▸ **TASK TO CARRY OUT**:
Set out each line from the following listing that includes the word "loft".

▸ **DATASET**:
"""

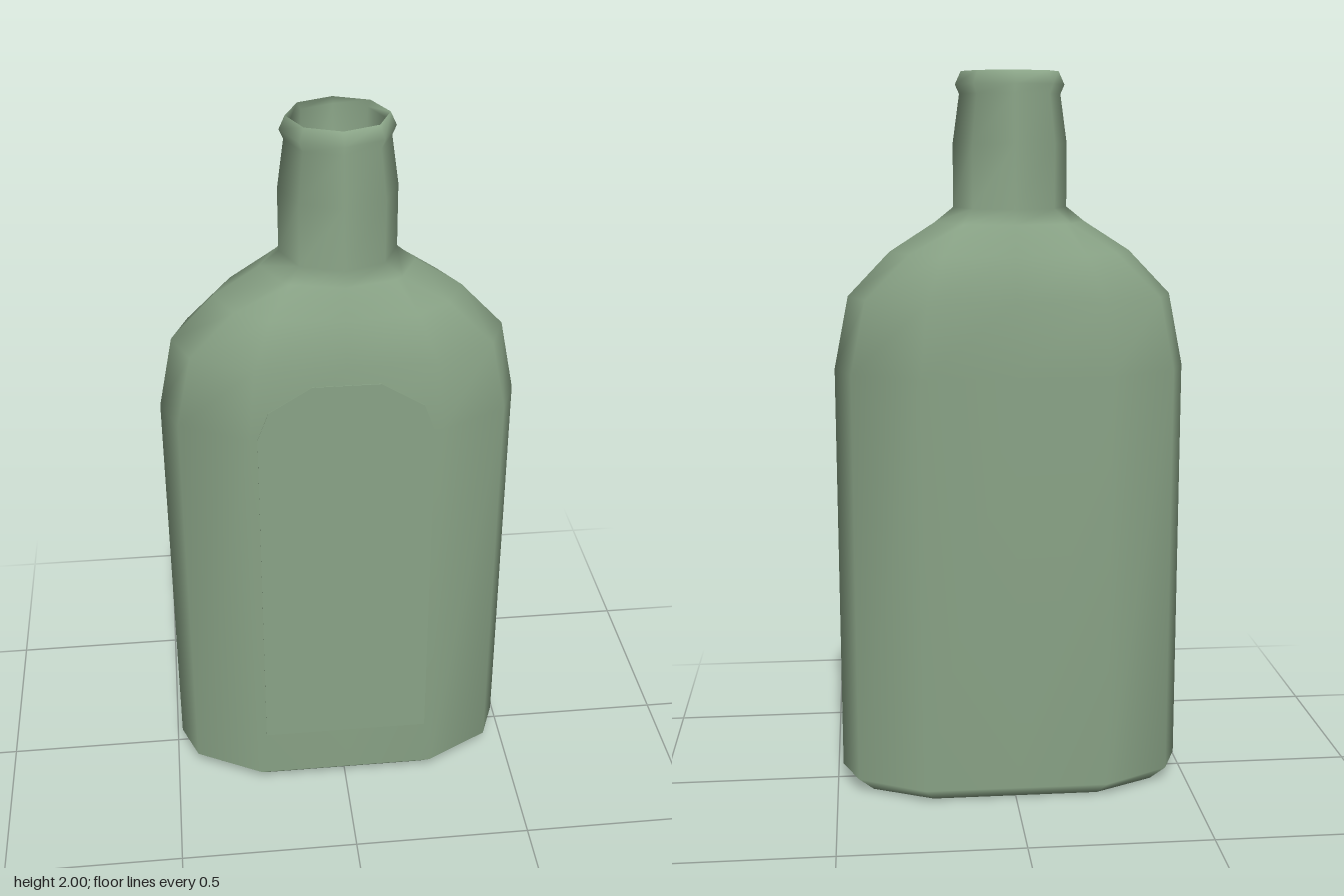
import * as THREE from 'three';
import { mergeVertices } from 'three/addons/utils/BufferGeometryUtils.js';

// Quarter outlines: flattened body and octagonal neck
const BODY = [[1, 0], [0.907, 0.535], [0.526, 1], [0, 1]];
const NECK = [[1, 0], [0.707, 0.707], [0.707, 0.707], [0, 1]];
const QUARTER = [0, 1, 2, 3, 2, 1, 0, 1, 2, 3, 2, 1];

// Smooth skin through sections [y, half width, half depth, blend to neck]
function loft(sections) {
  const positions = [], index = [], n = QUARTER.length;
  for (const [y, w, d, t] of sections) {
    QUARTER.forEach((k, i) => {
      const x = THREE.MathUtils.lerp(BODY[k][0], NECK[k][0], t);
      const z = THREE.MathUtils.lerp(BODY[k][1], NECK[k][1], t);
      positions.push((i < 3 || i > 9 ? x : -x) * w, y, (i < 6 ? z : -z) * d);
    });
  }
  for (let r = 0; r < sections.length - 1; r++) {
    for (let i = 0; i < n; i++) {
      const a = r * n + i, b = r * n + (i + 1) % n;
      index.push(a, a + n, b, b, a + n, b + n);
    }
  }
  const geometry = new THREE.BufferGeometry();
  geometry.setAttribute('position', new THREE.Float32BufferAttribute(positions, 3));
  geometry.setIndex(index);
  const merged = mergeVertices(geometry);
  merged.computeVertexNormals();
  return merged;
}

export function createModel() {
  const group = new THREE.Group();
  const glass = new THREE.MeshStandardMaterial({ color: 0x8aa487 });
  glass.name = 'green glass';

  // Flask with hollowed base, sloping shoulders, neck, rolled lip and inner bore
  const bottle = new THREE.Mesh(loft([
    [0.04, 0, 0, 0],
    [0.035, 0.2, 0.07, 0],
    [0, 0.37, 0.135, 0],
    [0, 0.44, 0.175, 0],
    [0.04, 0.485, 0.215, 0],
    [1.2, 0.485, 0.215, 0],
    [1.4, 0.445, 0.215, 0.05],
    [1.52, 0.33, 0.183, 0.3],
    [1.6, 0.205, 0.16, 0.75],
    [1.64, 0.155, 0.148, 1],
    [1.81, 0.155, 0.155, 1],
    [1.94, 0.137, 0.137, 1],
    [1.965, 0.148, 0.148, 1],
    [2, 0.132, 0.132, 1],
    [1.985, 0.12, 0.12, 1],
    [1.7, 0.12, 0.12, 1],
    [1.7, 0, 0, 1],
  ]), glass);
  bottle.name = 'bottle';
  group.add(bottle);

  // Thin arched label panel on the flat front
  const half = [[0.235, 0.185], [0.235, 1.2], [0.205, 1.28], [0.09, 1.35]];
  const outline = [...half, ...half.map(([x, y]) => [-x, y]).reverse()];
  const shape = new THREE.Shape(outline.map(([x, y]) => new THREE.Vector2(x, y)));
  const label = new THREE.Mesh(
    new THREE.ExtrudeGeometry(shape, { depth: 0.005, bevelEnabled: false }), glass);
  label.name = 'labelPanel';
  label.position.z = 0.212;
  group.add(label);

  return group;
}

"""
"""

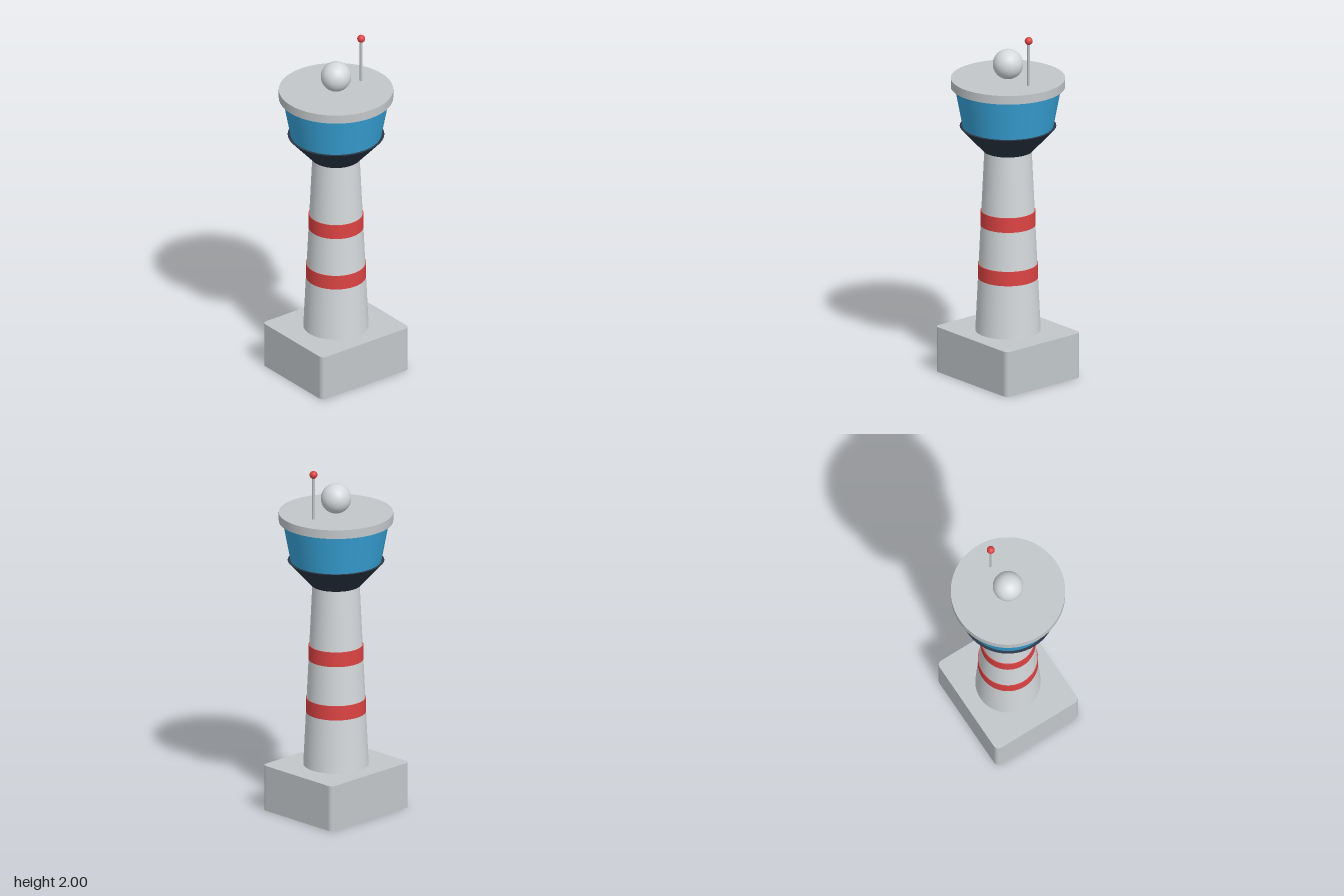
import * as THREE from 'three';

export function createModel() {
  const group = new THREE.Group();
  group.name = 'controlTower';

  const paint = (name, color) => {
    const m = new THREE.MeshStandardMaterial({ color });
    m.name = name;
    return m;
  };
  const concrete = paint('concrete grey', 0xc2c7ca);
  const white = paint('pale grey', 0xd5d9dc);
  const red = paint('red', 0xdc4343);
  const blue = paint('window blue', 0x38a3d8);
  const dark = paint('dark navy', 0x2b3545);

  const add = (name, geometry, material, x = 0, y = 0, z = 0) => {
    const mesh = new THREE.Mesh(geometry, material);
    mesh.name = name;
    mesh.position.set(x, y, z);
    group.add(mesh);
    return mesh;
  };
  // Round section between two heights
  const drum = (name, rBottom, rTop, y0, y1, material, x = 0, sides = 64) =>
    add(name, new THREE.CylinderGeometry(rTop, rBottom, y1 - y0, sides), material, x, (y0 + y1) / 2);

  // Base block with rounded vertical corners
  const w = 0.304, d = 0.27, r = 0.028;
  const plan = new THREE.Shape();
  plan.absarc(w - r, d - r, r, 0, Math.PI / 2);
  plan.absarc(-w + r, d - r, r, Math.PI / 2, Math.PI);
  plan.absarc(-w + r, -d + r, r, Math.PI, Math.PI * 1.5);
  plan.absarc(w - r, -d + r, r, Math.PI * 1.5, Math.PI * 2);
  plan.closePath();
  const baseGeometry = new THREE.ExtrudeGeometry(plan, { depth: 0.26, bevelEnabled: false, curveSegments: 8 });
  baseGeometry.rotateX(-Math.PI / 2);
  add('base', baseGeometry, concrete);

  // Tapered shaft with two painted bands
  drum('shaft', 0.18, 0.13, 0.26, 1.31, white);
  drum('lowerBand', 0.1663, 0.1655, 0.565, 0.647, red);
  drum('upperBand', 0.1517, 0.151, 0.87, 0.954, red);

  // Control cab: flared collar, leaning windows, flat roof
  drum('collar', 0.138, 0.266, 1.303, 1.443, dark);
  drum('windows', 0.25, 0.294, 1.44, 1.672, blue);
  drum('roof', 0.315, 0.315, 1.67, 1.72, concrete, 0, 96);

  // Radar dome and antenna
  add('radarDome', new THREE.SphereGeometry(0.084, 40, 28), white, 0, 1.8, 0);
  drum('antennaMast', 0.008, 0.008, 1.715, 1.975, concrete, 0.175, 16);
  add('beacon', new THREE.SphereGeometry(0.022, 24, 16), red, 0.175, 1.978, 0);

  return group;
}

"""
"""

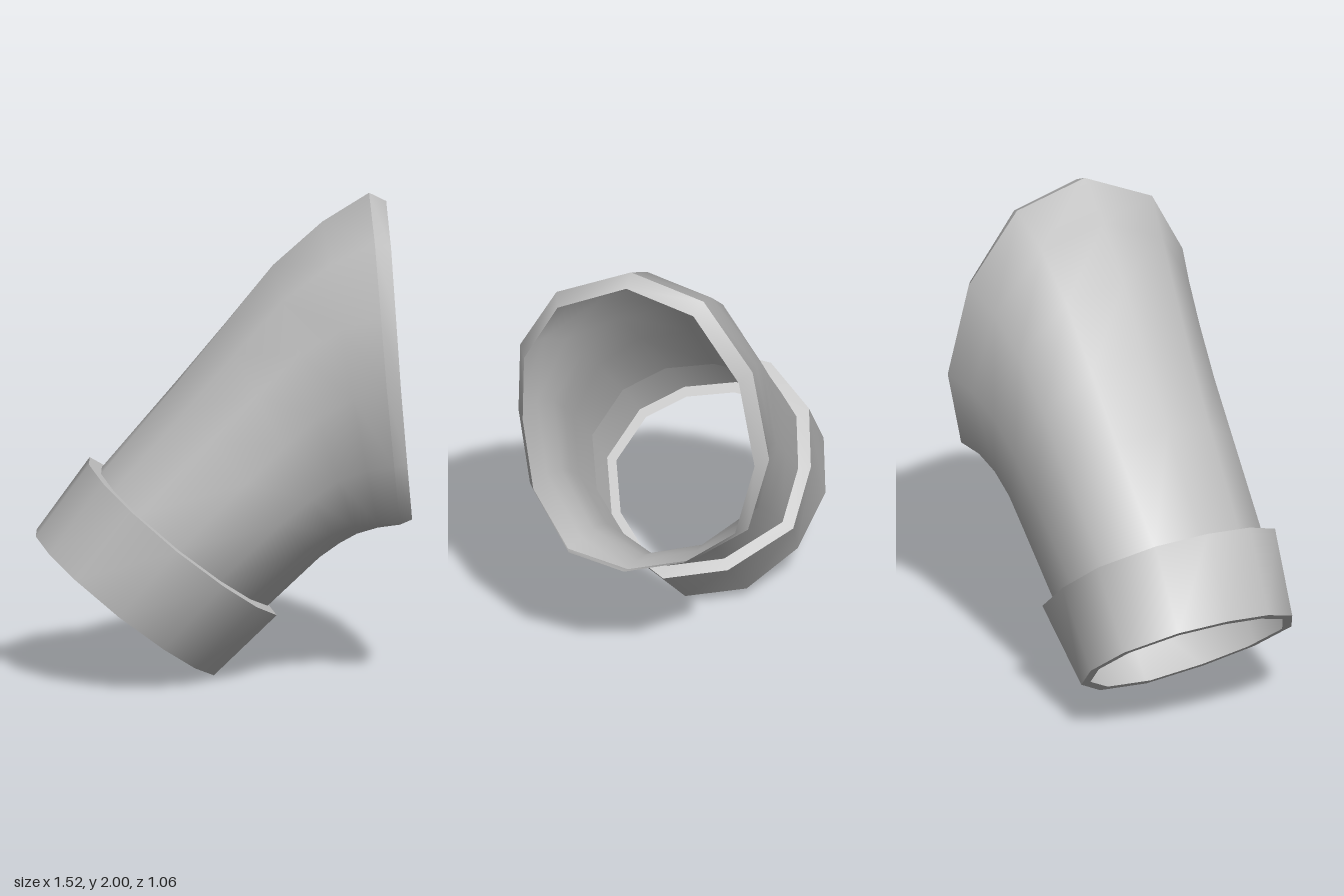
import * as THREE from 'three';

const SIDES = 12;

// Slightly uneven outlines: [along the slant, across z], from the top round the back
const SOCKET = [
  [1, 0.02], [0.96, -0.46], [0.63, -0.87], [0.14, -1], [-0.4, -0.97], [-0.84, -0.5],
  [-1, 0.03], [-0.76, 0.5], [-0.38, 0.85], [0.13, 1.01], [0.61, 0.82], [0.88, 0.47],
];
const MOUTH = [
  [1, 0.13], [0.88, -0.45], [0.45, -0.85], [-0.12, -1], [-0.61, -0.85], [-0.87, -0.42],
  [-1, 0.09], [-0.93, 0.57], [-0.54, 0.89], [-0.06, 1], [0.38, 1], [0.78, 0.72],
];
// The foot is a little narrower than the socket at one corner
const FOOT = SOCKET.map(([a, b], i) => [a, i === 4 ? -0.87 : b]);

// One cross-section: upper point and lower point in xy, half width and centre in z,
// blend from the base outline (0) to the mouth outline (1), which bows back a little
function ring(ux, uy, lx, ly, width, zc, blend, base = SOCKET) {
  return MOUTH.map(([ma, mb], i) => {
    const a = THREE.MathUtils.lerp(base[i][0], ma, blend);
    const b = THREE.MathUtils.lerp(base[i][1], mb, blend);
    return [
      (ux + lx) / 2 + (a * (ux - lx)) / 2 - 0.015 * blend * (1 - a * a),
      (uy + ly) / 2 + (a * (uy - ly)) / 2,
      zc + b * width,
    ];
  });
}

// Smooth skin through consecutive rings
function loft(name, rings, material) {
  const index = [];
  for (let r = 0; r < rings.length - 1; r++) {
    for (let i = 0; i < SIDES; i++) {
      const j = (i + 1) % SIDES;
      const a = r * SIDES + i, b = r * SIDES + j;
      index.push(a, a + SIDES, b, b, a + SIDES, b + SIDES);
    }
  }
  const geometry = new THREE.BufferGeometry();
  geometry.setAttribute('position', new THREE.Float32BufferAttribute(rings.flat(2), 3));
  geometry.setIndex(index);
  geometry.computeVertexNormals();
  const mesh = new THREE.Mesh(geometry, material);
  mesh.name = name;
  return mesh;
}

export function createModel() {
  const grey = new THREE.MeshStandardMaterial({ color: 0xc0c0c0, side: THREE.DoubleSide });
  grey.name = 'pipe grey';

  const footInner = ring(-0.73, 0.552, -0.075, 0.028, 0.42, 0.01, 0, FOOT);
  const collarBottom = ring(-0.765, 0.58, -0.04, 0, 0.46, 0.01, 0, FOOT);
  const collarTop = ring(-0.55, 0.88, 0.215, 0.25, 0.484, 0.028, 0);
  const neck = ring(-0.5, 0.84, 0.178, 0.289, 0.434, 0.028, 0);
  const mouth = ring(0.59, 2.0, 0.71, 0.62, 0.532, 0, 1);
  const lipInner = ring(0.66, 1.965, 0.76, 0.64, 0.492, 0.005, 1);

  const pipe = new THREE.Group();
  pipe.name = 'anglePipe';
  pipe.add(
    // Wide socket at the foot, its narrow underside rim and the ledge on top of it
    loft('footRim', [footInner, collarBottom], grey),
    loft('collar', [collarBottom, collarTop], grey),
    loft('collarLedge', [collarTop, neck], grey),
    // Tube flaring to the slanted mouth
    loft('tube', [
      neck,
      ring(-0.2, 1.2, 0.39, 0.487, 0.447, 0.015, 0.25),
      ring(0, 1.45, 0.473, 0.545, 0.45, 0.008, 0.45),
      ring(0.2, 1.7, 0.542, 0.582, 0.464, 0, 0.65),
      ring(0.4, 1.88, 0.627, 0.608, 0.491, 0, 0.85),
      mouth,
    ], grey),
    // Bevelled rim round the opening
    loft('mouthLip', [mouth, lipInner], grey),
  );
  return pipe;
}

"""

▸ **PROBLEM SOLUTION**:
function loft(sections) {
  const bottle = new THREE.Mesh(loft([
function loft(name, rings, material) {
    loft('footRim', [footInner, collarBottom], grey),
    loft('collar', [collarBottom, collarTop], grey),
    loft('collarLedge', [collarTop, neck], grey),
    loft('tube', [
    loft('mouthLip', [mouth, lipInner], grey),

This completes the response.